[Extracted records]
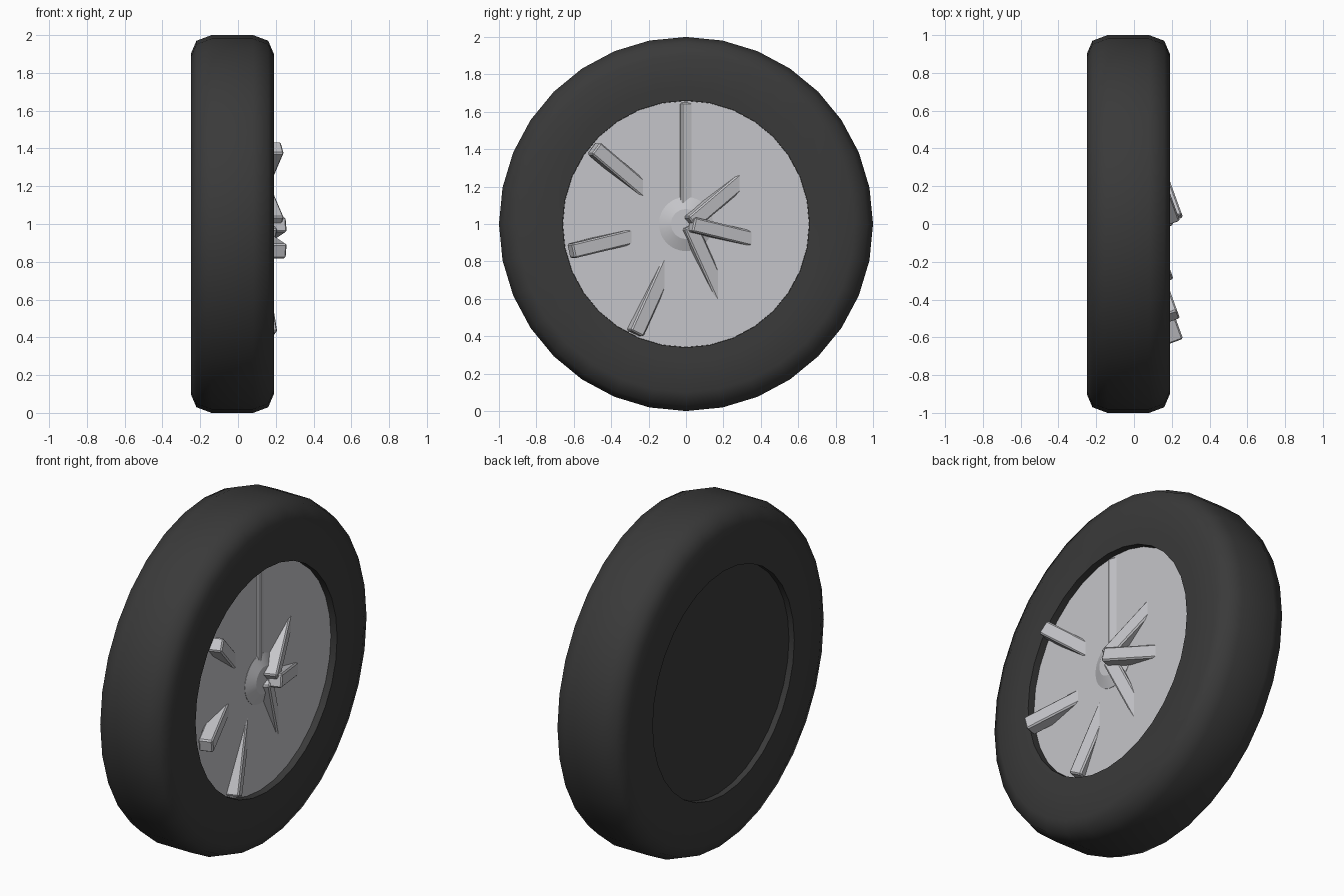
import bpy, bmesh, math
from mathutils import Matrix, Vector

if "Cube" in bpy.data.objects:
    bpy.data.objects.remove(bpy.data.objects["Cube"])


def material(name, rgb):
    m = bpy.data.materials.new(name)
    m.diffuse_color = (*rgb, 1)
    m.use_nodes = True
    m.node_tree.nodes["Principled BSDF"].inputs["Base Color"].default_value = m.diffuse_color
    return m


rubber = material("dark rubber", (0.042, 0.042, 0.042))
metal = material("light metal", (0.56, 0.56, 0.585))
CENTRE = Vector((0, 0, 1))


def finish(bm, name, mat, angle):
    bmesh.ops.recalc_face_normals(bm, faces=bm.faces[:])
    mesh = bpy.data.meshes.new(name)
    bm.to_mesh(mesh)
    bm.free()
    mesh.materials.append(mat)
    ob = bpy.data.objects.new(name, mesh)
    bpy.context.collection.objects.link(ob)
    bpy.ops.object.select_all(action='DESELECT')
    ob.select_set(True)
    bpy.context.view_layer.objects.active = ob
    bpy.ops.object.shade_smooth_by_angle(angle=math.radians(angle))
    return ob


def lathe(name, profile, mat, angle=50, sides=32):
    """Turn an (x, radius) profile around the axle and cap both ends."""
    bm = bmesh.new()
    rings = []
    for x, r in profile:
        rings.append([bm.verts.new((x, r * math.sin(a), 1 + r * math.cos(a)))
                      for a in (2 * math.pi * i / sides for i in range(sides))])
    for a, b in zip(rings, rings[1:]):
        for i in range(sides):
            j = (i + 1) % sides
            bm.faces.new((a[i], a[j], b[j], b[i]))
    bm.faces.new(rings[0])
    bm.faces.new(rings[-1])
    return finish(bm, name, mat, angle)


# Tyre with a closed, slightly recessed back
lathe("tyre", [(-0.21, 0.66), (-0.245, 0.66), (-0.25, 0.74), (-0.25, 0.90),
               (-0.22, 0.97), (-0.14, 1.0), (0.08, 1.0), (0.16, 0.97),
               (0.19, 0.90), (0.19, 0.74), (0.185, 0.66), (0.13, 0.66)], rubber)

# Wheel disc and low hub cap
lathe("wheel_disc", [(0.10, 0.659), (0.145, 0.659)], metal)
lathe("hub_cap", [(0.13, 0.145), (0.147, 0.145), (0.175, 0.08)], metal, 20)

# Seven spokes, each twisted about its own vertical axis so half sinks into the disc
for k in range(7):
    a = math.radians(360 / 7 * k)
    bm = bmesh.new()
    bmesh.ops.create_cube(bm, size=1)
    bmesh.ops.scale(bm, vec=(0.08, 0.08, 0.64), verts=bm.verts[:])
    bmesh.ops.bevel(bm, geom=bm.edges[:], offset=0.008, segments=1, affect='EDGES')
    place = Vector((0.113, -0.33 * math.sin(a), 0.33 * math.cos(a))) + CENTRE
    bm.transform(Matrix.Translation(place)
                 @ Matrix.Rotation(math.radians(20), 4, 'Z')
                 @ Matrix.Rotation(a, 4, 'X'))
    finish(bm, f"spoke_{k + 1}", metal, 30)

__Exercise instructions__.
If a line above contains the word "range", list it.

__Answer below__.
                      for a in (2 * math.pi * i / sides for i in range(sides))])
        for i in range(sides):
for k in range(7):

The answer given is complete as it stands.